The moment you tell me I can't do something, I desperately want to do that thing. So when I had an epidural and I couldn't get out of bed, I wanted nothing more to shimmy around the labor and delivery room between contractions. Obviously, that wasn't possible. So when it was time to push and my partner did a little jig, I wanted to stab him in the heart with a spoon.
Walk Around In Front Of Her
Obviously people have to walk in order to get around, or whatever. It's not like I'm advocating for non-laboring people to crawl around labor and delivery rooms across the country. It's just, the pacing? Not necessary. Sit in one spot. After all, a woman with an epidural has to.
Pee In Front Of Her
It's not that I couldn't pee, I just couldn't be in an actual toilet. Oh, how we take certain necessities for granted when they're no longer available to us, right? I could go my entire life never having a catheter again, and I would be a ridiculously happy camper.
Talk About How Huge The Needle Was (Or Is)
We already know. Trust me when I say that we know, and we don't need a play-by-play commentary or description of the entire epidural process. We don't need you to grasp in horror. We don't need you to hold your breath until you "see what happens." Ask like something is happening, because that's what we're doing.
Share A Story About Some Beautiful, Drug-Free Birth
We don't care.

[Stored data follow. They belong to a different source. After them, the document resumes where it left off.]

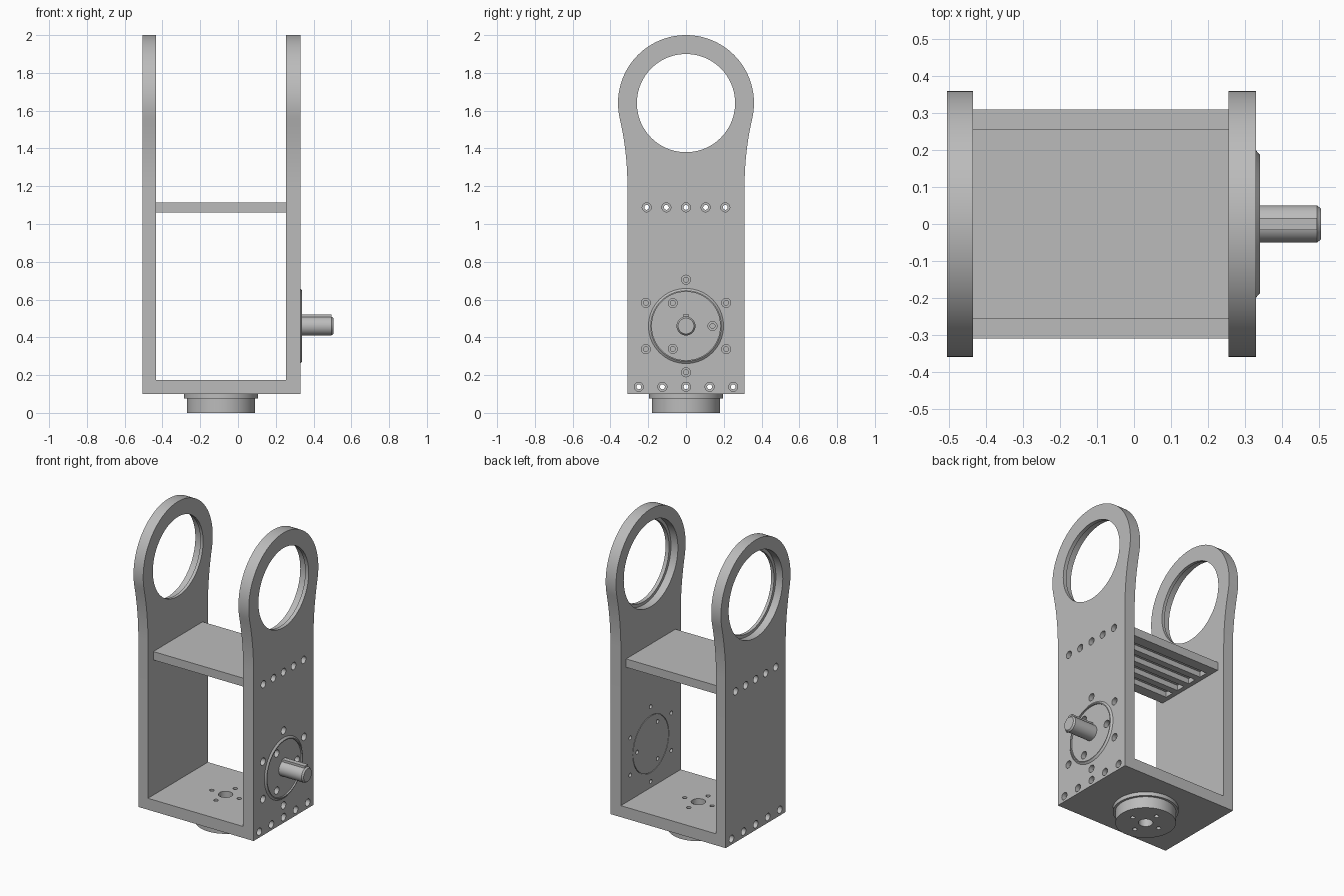
import bpy, bmesh, math
from mathutils import Vector

if "Cube" in bpy.data.objects:
    bpy.data.objects.remove(bpy.data.objects["Cube"], do_unlink=True)

grey = bpy.data.materials.new("machined_grey")
grey.use_nodes = True
grey.diffuse_color = (0.5, 0.5, 0.5, 1)
grey.node_tree.nodes["Principled BSDF"].inputs["Base Color"].default_value = grey.diffuse_color

LEFT, RIGHT = (0.255, 0.33), (-0.505, -0.435)   # plate spans in x
MOTOR_Z, RING_Z, HUB_X = 0.46, 1.64, -0.09


def add_lathe(bm, profile, origin, axis="x", n=64, ring=False):
    """Revolve (radius, offset) points; ring=True closes the profile on itself."""
    loops = []
    for r, d in profile:
        loop = []
        for i in range(n):
            a = math.tau * i / n
            u, v = r * math.cos(a), r * math.sin(a)
            p = (d, u, v) if axis == "x" else (u, v, d)
            loop.append(bm.verts.new(Vector(p) + Vector(origin)))
        loops.append(loop)
    pairs = list(zip(loops, loops[1:]))
    if ring:
        pairs.append((loops[-1], loops[0]))
    else:
        bm.faces.new(loops[0])
        bm.faces.new(loops[-1])
    for a, b in pairs:
        for i in range(n):
            j = (i + 1) % n
            bm.faces.new((a[i], a[j], b[j], b[i]))


def add_box(bm, xs, ys, zs):
    lo, hi = Vector((xs[0], ys[0], zs[0])), Vector((xs[1], ys[1], zs[1]))
    for v in bmesh.ops.create_cube(bm, size=1)["verts"]:
        v.co = (lo + hi) / 2 + v.co * (hi - lo)


def finish(name, bm):
    bmesh.ops.recalc_face_normals(bm, faces=bm.faces)
    mesh = bpy.data.meshes.new(name)
    bm.to_mesh(mesh)
    bm.free()
    mesh.materials.append(grey)
    ob = bpy.data.objects.new(name, mesh)
    bpy.context.collection.objects.link(ob)
    return ob


def activate(ob):
    bpy.ops.object.select_all(action="DESELECT")
    ob.select_set(True)
    bpy.context.view_layer.objects.active = ob


def cut(ob, cutter):
    mod = ob.modifiers.new("cut", "BOOLEAN")
    mod.operation, mod.solver, mod.object = "DIFFERENCE", "EXACT", cutter
    activate(ob)
    bpy.ops.object.modifier_apply(modifier=mod.name)


def side_plate(name, span):
    # Straight sides, concave blend, then a round head
    w, head, blend = 0.31, 0.36, 1.6
    cx, cz = w + blend, 1.2
    tilt = math.atan2(RING_Z - cz, cx)
    half = [(w, 0.1)]
    for i in range(10):
        a = math.pi - tilt * i / 9
        half.append((cx + blend * math.cos(a), cz + blend * math.sin(a)))
    for i in range(1, 33):
        a = -tilt + (math.pi / 2 + tilt) * i / 32
        half.append((head * math.cos(a), RING_Z + head * math.sin(a)))
    outline = half + [(-y, z) for y, z in reversed(half[:-1])]
    bm = bmesh.new()
    face = bm.faces.new([bm.verts.new((span[0], y, z)) for y, z in outline])
    ext = bmesh.ops.extrude_face_region(bm, geom=[face])
    verts = [g for g in ext["geom"] if isinstance(g, bmesh.types.BMVert)]
    bmesh.ops.translate(bm, verts=verts, vec=(span[1] - span[0], 0, 0))
    return finish(name, bm)


# Main frame
left_plate = side_plate("left_side_plate", LEFT)
right_plate = side_plate("right_side_plate", RIGHT)
inner = (RIGHT[1], LEFT[0])
bm = bmesh.new()
add_box(bm, inner, (-0.31, 0.31), (0.1, 0.175))
base = finish("base_plate", bm)
bm = bmesh.new()
add_box(bm, inner, (-0.255, 0.255), (1.06, 1.115))
shelf = finish("cross_shelf", bm)

# Turntable hub under the base
bm = bmesh.new()
add_lathe(bm, [(0.18, 0), (0.18, 0.075), (0.195, 0.075), (0.195, 0.1)], (HUB_X, 0, 0), "z")
hub = finish("turntable_hub", bm)

# Bearing seats, stepped towards -x
bm = bmesh.new()
for lo, hi in (LEFT, RIGHT):
    add_lathe(bm, [(0.28, -0.05), (0.28, 0.05), (0.26, 0.05), (0.26, 0.15)], (lo, 0, RING_Z), n=96)
seats = finish("seat_cutter", bm)

# Long bolt holes with counterbores at both ends
bm = bmesh.new()
R, r = 0.024, 0.013
bolt = [(R, -0.6), (R, RIGHT[0] + 0.03), (r, RIGHT[0] + 0.03),
        (r, LEFT[1] - 0.03), (R, LEFT[1] - 0.03), (R, 0.4)]
for i in range(-2, 3):
    add_lathe(bm, bolt, (0, 0.125 * i, 0.138), n=20)
    add_lathe(bm, bolt, (0, 0.104 * i, 1.088), n=20)
bolts = finish("bolt_cutter", bm)

# Motor screw holes and the seam around the motor face
bm = bmesh.new()
screw = [(r, 0.2), (r, LEFT[1] - 0.03), (R, LEFT[1] - 0.03), (R, 0.4)]
for count, radius, start in ((6, 0.245, math.pi / 2), (3, 0.14, 0)):
    for i in range(count):
        a = start + math.tau * i / count
        add_lathe(bm, screw, (0, radius * math.cos(a), MOTOR_Z + radius * math.sin(a)), n=20)
add_lathe(bm, [(0.183, 0.24), (0.187, 0.24), (0.187, 0.26), (0.183, 0.26)],
          (0, 0, MOTOR_Z), ring=True)
motor_holes = finish("motor_cutter", bm)

# Hub centre hole and four screw holes
bm = bmesh.new()
add_lathe(bm, [(0.043, -0.1), (0.043, 0.3)], (HUB_X, 0, 0), "z", 40)
for i in range(4):
    a = math.tau * i / 4
    add_lathe(bm, [(0.014, -0.1), (0.014, 0.3)],
              (HUB_X + 0.1 * math.cos(a), 0.1 * math.sin(a), 0), "z", 20)
hub_holes = finish("hub_cutter", bm)

# Lightening grooves under the shelf, leaving a rib around each bolt
bm = bmesh.new()
for y in (-0.156, -0.052, 0.052, 0.156):
    add_box(bm, (inner[0] + 0.03, inner[1] - 0.03), (y - 0.03, y + 0.03), (1.0, 1.095))
grooves = finish("groove_cutter", bm)

cuts = {left_plate: (seats, bolts, motor_holes), right_plate: (seats, bolts),
        base: (bolts, hub_holes), shelf: (bolts, grooves), hub: (hub_holes,)}
for ob, cutters in cuts.items():
    for c in cutters:
        cut(ob, c)
for c in (seats, bolts, motor_holes, hub_holes, grooves):
    bpy.data.objects.remove(c, do_unlink=True)

# Motor rim, shaft and key
bm = bmesh.new()
add_lathe(bm, [(0.2, 0.329), (0.187, 0.34), (0.181, 0.34), (0.181, 0.329)],
          (0, 0, MOTOR_Z), ring=True)
rim = finish("motor_rim", bm)
bm = bmesh.new()
add_lathe(bm, [(0.05, 0.325), (0.05, 0.495), (0.042, 0.505)], (0, 0, MOTOR_Z), n=48)
shaft = finish("motor_shaft", bm)
bm = bmesh.new()
add_box(bm, (0.329, 0.495), (-0.016, 0.016), (MOTOR_Z + 0.02, MOTOR_Z + 0.062))
finish("shaft_key", bm)

for ob in (left_plate, right_plate, base, shelf, hub, rim, shaft):
    activate(ob)
    bpy.ops.object.shade_smooth_by_angle(angle=math.radians(30))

OK, we sort of care. We love you and we are so happy for anyone and everyone who had the birth they wanted. However, you don't know that having an epidural was something we didn't want (unless you ask us). So, positioning one type of birth as fundamentally "better" than another, when we're going through the "other," is unnecessary. Save your drug-free birth stories for another day.
Discuss Her Chances Of An Emergency C-Section
An epidural increases a woman's labor and delivery time, which can increase the chances of a c-section. Most women are aware of that potential risk, prior to even going into labor. If they aren't, a doctor will usually go over said risks and potential complications before she agrees to an epidural. So there's no need to hammer home the possibility of a trip to the operating room.
Call Her Lazy
Yeah, a "lazy woman in labor" isn't a thing. That woman is literally pushing and/or getting a human being cut from her; there's nothing even remotely lazy about that. A woman who has requested an epidural didn't "take the easy way out," because an "easy way" through labor just doesn't exist.
Assume She's Ill-Informed
I didn't experience any judgment or shame about having an epidural until a few days postpartum, but that doesn't mean it was any less painful or hurtful.
I was speaking to another mom who had a home birth, only to have her tell me that, "I probably didn't know what was going on, and that's why she made it a priority to educate herself prior to giving birth." Ugh. Why? She had no idea what my birth was like; no idea what I was specifically feeling; no idea how long I had labored without medication, or why my birth was particularly traumatic. To have someone talk to me as if I was stupid, just because I made a decisions that was beneficial for all involved, was infuriating. So. Damn. Infuriating.
Basically, Do Anything That Isn't Supportive
A woman in labor needs support. That's really and truly, it. Don't do anything that makes this grueling, inspiring, incredible, painful experience anymore difficult for her. Don't do something that you wouldn't appreciate being done to you when you're at your most vulnerable. This goddess of a woman literally has a needle in her spine and a baby coming out of her body. #Respect